Applying the “both sides” standard to hate speech reporting does nothing to help the public understand the root of this hatred and its effects on the communities targeted by hate. These stories should not be told through a point-counterpoint framework, Phillips says, but through a counter-frame.

In her report “The Oxygen of Amplification: Better Practices for Reporting on Extremists,Antagonists, and Manipulators Online,” Phillips says reporters should emphasize the perspectives of those harmed by hate speech instead of offering the aggressor an opportunity to justify their repugnant views. Reporters should also avoid framing bad actors as the center of the narrative, as this behavior amplifies hate speech even when it is meant to condemn it.

“By not just shining a light on the aggressor or the racist expression, you can tell a fuller story by panning out and seeing who else’s story you can tell,” Phillips says.

Another framing technique could be covering the reaction, not the speech. In 2010, when a Florida minister planned to burn copies of the Quran, several publications centered their coverage on the minister or the fringe congregation. But the Huffington Post and Mother Jones took a different approach, choosing instead to report on the Military Religious Freedom Foundation’s campaign to donate to the Afghan National Army a copy of the Quran for every copy burned. By framing the story around the reaction, rather than the hate speech, those journalists alerted the public to harmful expression without amplifying the islamophobia of a fringe group.

“How we frame things translates to reality, or how people perceive reality,” McNealy says. The journalist must be aware of how their frame translates to reality, whether that be undue amplification or other effects.


Covering hate speech is a delicate business full of fine lines journalists must walk. When done correctly, hate speech reporting can fight the spread of prejudiced ideas and educate the public. When it misses the mark, reporting on hate speech can contribute to radicalization and amplify the hateful viewpoints it is meant to condemn. To avoid that, Carlson suggests journalists go back to the basics of journalism ethics.

“What I always think about is that the Society for Professional Journalists has that code of ethics. And it requires journalists to one, seek truth and report it and two, [minimize] harm,” Carlson says. “I think we’re doing harm to our audience when we don’t call out certain terms or actions as what they are.”

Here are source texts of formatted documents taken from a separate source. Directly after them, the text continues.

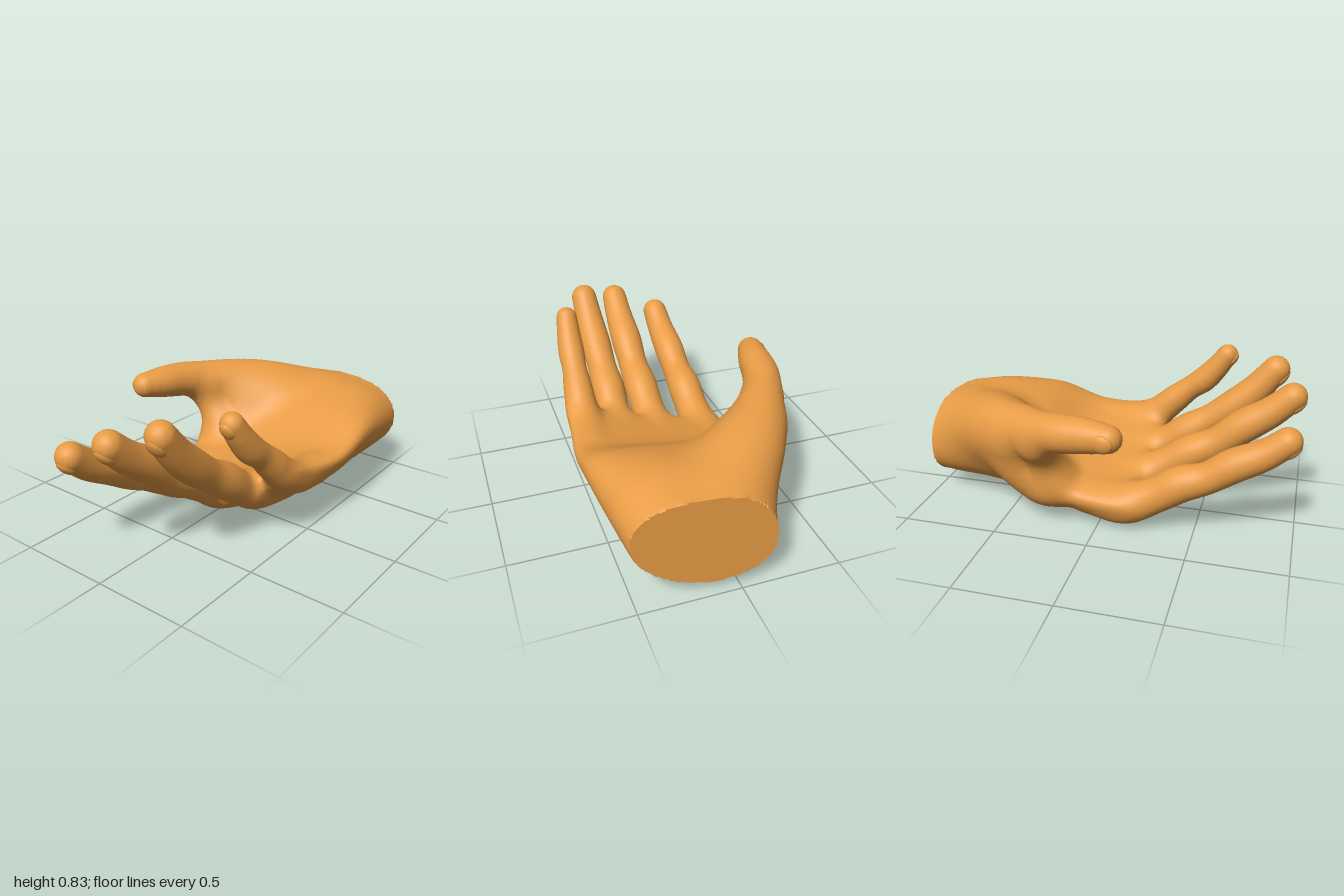
import * as THREE from 'three';
import { toCreasedNormals } from 'three/addons/utils/BufferGeometryUtils.js';

const material = new THREE.MeshStandardMaterial({ color: 0xe89c46 });

// Bone chains: [x, y, z, radius] from the palm out to the tip
const CHAINS = {
  indexFinger: [[.05, .13, -.24, .08], [-.13, .115, -.24, .107], [-.3, .19, -.235, .095], [-.42, .265, -.232, .096],
    [-.55, .315, -.23, .083], [-.68, .4, -.225, .087], [-.82, .472, -.22, .078], [-.927, .555, -.215, .071]],
  middleFinger: [[.05, .13, .03, .1], [-.15, .15, .03, .106], [-.3, .235, .038, .093], [-.43, .32, .04, .095],
    [-.56, .39, .043, .084], [-.69, .497, .045, .089], [-.82, .587, .047, .08], [-.927, .685, .048, .071]],
  ringFinger: [[.05, .18, .25, .1], [-.12, .195, .25, .1], [-.27, .275, .25, .09], [-.38, .355, .248, .094],
    [-.5, .435, .248, .082], [-.62, .527, .25, .087], [-.73, .632, .255, .08], [-.825, .75, .26, .071]],
  littleFinger: [[.1, .29, .46, .07], [-.05, .305, .455, .08], [-.17, .37, .448, .084], [-.26, .452, .445, .079],
    [-.35, .533, .44, .067], [-.43, .597, .435, .071], [-.5, .68, .43, .064], [-.55, .755, .425, .056]],
  thumb: [[.88, .31, .05, .16], [.72, .4, -.1, .15], [.55, .47, -.23, .155], [.4, .525, -.33, .125],
    [.25, .56, -.415, .102], [.13, .58, -.46, .097], [0, .595, -.485, .087], [-.12, .603, -.513, .068]],
};
// Skin between thumb and palm, and the muscle behind it
const WEB = [[.275, .47, -.4, .08], [.27, .35, -.32, .08], [.275, .22, -.265, .09],
  [.4, .32, -.28, .115], [.42, .44, -.31, .12]];
const MUSCLE = [[.3, .2, -.25, .095], [.45, .36, -.2, .14], [.6, .4, -.1, .17], [.8, .34, .02, .17]];

// Palm sections: x, z centre, half width, y centre, half thickness, tilt, cup
const PALM = [
  [-.2, .085, .435, .17, .1, .13, .1],
  [0, .09, .458, .145, .133, .1, .11],
  [.2, .108, .467, .165, .152, .08, .1],
  [.45, .137, .44, .25, .213, .06, .08],
  [.7, .168, .378, .29, .24, .05, .02],
  [.95, .172, .335, .28, .232, .035, 0],
];

const smin = (a, b, k) => {
  const h = Math.max(k - Math.abs(a - b), 0) / k;
  return Math.min(a, b) - h * h * k * .25;
};

const curveOf = (pts) => new THREE.CubicInterpolant(pts.map((_, i) => i), pts.flat(), 4);

// Distance to a smooth tube of varying radius
function tubeField(pts, steps = 40) {
  const curve = curveOf(pts), s = [];
  for (let i = 0; i <= steps; i++) s.push([...curve.evaluate(i / steps * (pts.length - 1))]);
  return (x, y, z) => {
    let best = 1e9;
    for (let i = 0; i < steps; i++) {
      const a = s[i], b = s[i + 1];
      const bx = b[0] - a[0], by = b[1] - a[1], bz = b[2] - a[2];
      const px = x - a[0], py = y - a[1], pz = z - a[2];
      const t = Math.min(1, Math.max(0, (px * bx + py * by + pz * bz) / (bx * bx + by * by + bz * bz)));
      const dx = px - t * bx, dy = py - t * by, dz = pz - t * bz;
      best = Math.min(best, Math.sqrt(dx * dx + dy * dy + dz * dz) - a[3] - t * (b[3] - a[3]));
    }
    return best;
  };
}

// Distance to the cupped elliptical palm
const palmCurve = new THREE.CubicInterpolant(PALM.map((p) => p[0]), PALM.flatMap((p) => p.slice(1)), 6);
function palmField(x, y, z) {
  const [zc, hw, yc, ht, tilt, cup] = palmCurve.evaluate(x);
  const u = (z - zc) / hw, uc = Math.max(-1.3, Math.min(1.3, u));
  const v = (y - yc - tilt * uc - cup * uc * uc) / ht;
  const len = Math.hypot(u, v) + 1e-6;
  const d = (len - 1) * len / (Math.hypot(u / hw, v / ht) + 1e-6);
  return -smin(-d, x + .22, .1);
}

const tubes = Object.fromEntries(Object.entries(CHAINS).map(([n, c]) => [n, tubeField(c)]));
const fingers = Object.keys(CHAINS).filter((n) => n !== 'thumb');
const web = tubeField(WEB), muscle = tubeField(MUSCLE);
const wristCut = (x, z) => x + .107 * z - .983;

// The whole hand: blended parts cut by the slanted wrist plane
function handField(x, y, z) {
  let d = smin(palmField(x, y, z), muscle(x, y, z), .14);
  d = smin(d, smin(tubes.thumb(x, y, z), web(x, y, z), .1), .12);
  let f = 1e9;
  for (const n of fingers) f = Math.min(f, tubes[n](x, y, z));
  return Math.max(smin(d, f, .05), wristCut(x, z));
}

// Skin the field with one vertex per crossed grid cell
function skin(field, min, max, h) {
  const [nx, ny, nz] = min.map((m, i) => Math.ceil((max[i] - m) / h) + 1);
  const step = [1, nx, nx * ny], val = new Float32Array(nx * ny * nz);
  const ids = new Int32Array(val.length).fill(-1), pos = [], index = [];
  const each = (lo, hi, fn) => {
    for (let k = lo; k < nz - hi; k++) for (let j = lo; j < ny - hi; j++)
      for (let i = lo; i < nx - hi; i++) fn(i, j, k, i + nx * (j + ny * k));
  };
  each(0, 0, (i, j, k, n) => { val[n] = field(min[0] + i * h, min[1] + j * h, min[2] + k * h); });
  each(0, 1, (i, j, k, n) => {
    const c = [], p = [0, 0, 0];
    let count = 0;
    for (let a = 0; a < 8; a++) c.push(val[n + (a & 1) + (a >> 1 & 1) * nx + (a >> 2) * step[2]]);
    for (let a = 0; a < 8; a++) for (let ax = 0; ax < 3; ax++) {
      const b = a | 1 << ax;
      if (b === a || (c[a] < 0) === (c[b] < 0)) continue;
      for (let m = 0; m < 3; m++) p[m] += (a >> m & 1) + (m === ax ? c[a] / (c[a] - c[b]) : 0);
      count++;
    }
    if (!count) return;
    let [x, y, z] = [i, j, k].map((g, m) => min[m] + (g + p[m] / count) * h);
    const cut = wristCut(x, z);
    if (cut > -h * .6) x -= cut; // sharp wrist edge
    else if (cut < -.03) { // pull the vertex onto the surface
      const e = .002, d = field(x, y, z);
      const g = [field(x + e, y, z) - d, field(x, y + e, z) - d, field(x, y, z + e) - d].map((q) => q / e);
      const s = Math.max(-h / 2, Math.min(h / 2, d)) / Math.max(.5, g[0] ** 2 + g[1] ** 2 + g[2] ** 2);
      x -= g[0] * s; y -= g[1] * s; z -= g[2] * s;
    }
    ids[n] = pos.length / 3;
    pos.push(x, y, z);
  });
  each(1, 1, (i, j, k, n) => {
    for (let a = 0; a < 3; a++) {
      const inside = val[n] < 0;
      if (inside === (val[n + step[a]] < 0)) continue;
      const sb = step[(a + 1) % 3], sc = step[(a + 2) % 3];
      const q = [n - sb - sc, n - sc, n, n - sb].map((m) => ids[m]);
      if (!inside) q.reverse();
      index.push(q[0], q[1], q[2], q[0], q[2], q[3]);
    }
  });
  const geo = new THREE.BufferGeometry();
  geo.setAttribute('position', new THREE.Float32BufferAttribute(pos, 3));
  geo.setIndex(index);
  return toCreasedNormals(geo, .65);
}

// Name of the part a skin point belongs to
function partAt(x, y, z) {
  if (x > -.2) return x < .25 && tubes.thumb(x, y, z) < palmField(x, y, z) ? 'thumb' : 'palm';
  return Object.keys(tubes).reduce((a, b) => (tubes[b](x, y, z) < tubes[a](x, y, z) ? b : a));
}

// Flattened oval nail on the back of a fingertip
function makeNail(name, chain) {
  const curve = curveOf(chain), end = chain.length - 1;
  const tip = new THREE.Vector3(...curve.evaluate(end).slice(0, 3));
  const [x, y, z, r] = [...curve.evaluate(end - .25)];
  const along = tip.sub(new THREE.Vector3(x, y, z)).normalize();
  const out = name === 'thumb' ? new THREE.Vector3(0, -.15, -1) : new THREE.Vector3(-.5, -1, 0);
  out.addScaledVector(along, -out.dot(along)).normalize();
  const nail = new THREE.Mesh(new THREE.SphereGeometry(1, 24, 16), material);
  nail.name = name + 'Nail';
  nail.scale.set(r * .85, r * .4, r * .68);
  nail.quaternion.setFromRotationMatrix(
    new THREE.Matrix4().makeBasis(along, out, along.clone().cross(out)));
  nail.position.set(x, y, z).addScaledVector(out, r * .69).addScaledVector(along, r * .25);
  return nail;
}

export function createModel() {
  const hand = new THREE.Group();
  hand.name = 'hand';
  const geo = skin(handField, [-1.06, -.08, -.68], [1.06, .9, .68], .016);

  // Divide the seamless skin into named parts
  const p = geo.attributes.position.array, nrm = geo.attributes.normal.array, parts = {};
  for (let i = 0; i < p.length; i += 9) {
    const part = parts[partAt(p[i], p[i + 1], p[i + 2])] ??= { pos: [], nor: [] };
    for (let j = i; j < i + 9; j++) { part.pos.push(p[j]); part.nor.push(nrm[j]); }
  }
  for (const [name, { pos, nor }] of Object.entries(parts)) {
    const g = new THREE.BufferGeometry();
    g.setAttribute('position', new THREE.Float32BufferAttribute(pos, 3));
    g.setAttribute('normal', new THREE.Float32BufferAttribute(nor, 3));
    const mesh = new THREE.Mesh(g, material);
    mesh.name = name;
    hand.add(mesh);
  }
  for (const [name, chain] of Object.entries(CHAINS)) hand.add(makeNail(name, chain));

  // Rest on the ground
  hand.position.y = -new THREE.Box3().setFromObject(hand).min.y;
  const model = new THREE.Group();
  model.add(hand);
  return model;
}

The Center for Journalism Ethics encourages the highest standards in journalism ethics worldwide. We foster vigorous debate about ethical practices in journalism and provide a resource for producers, consumers and students of journalism. Sign up for our quarterly newsletter here.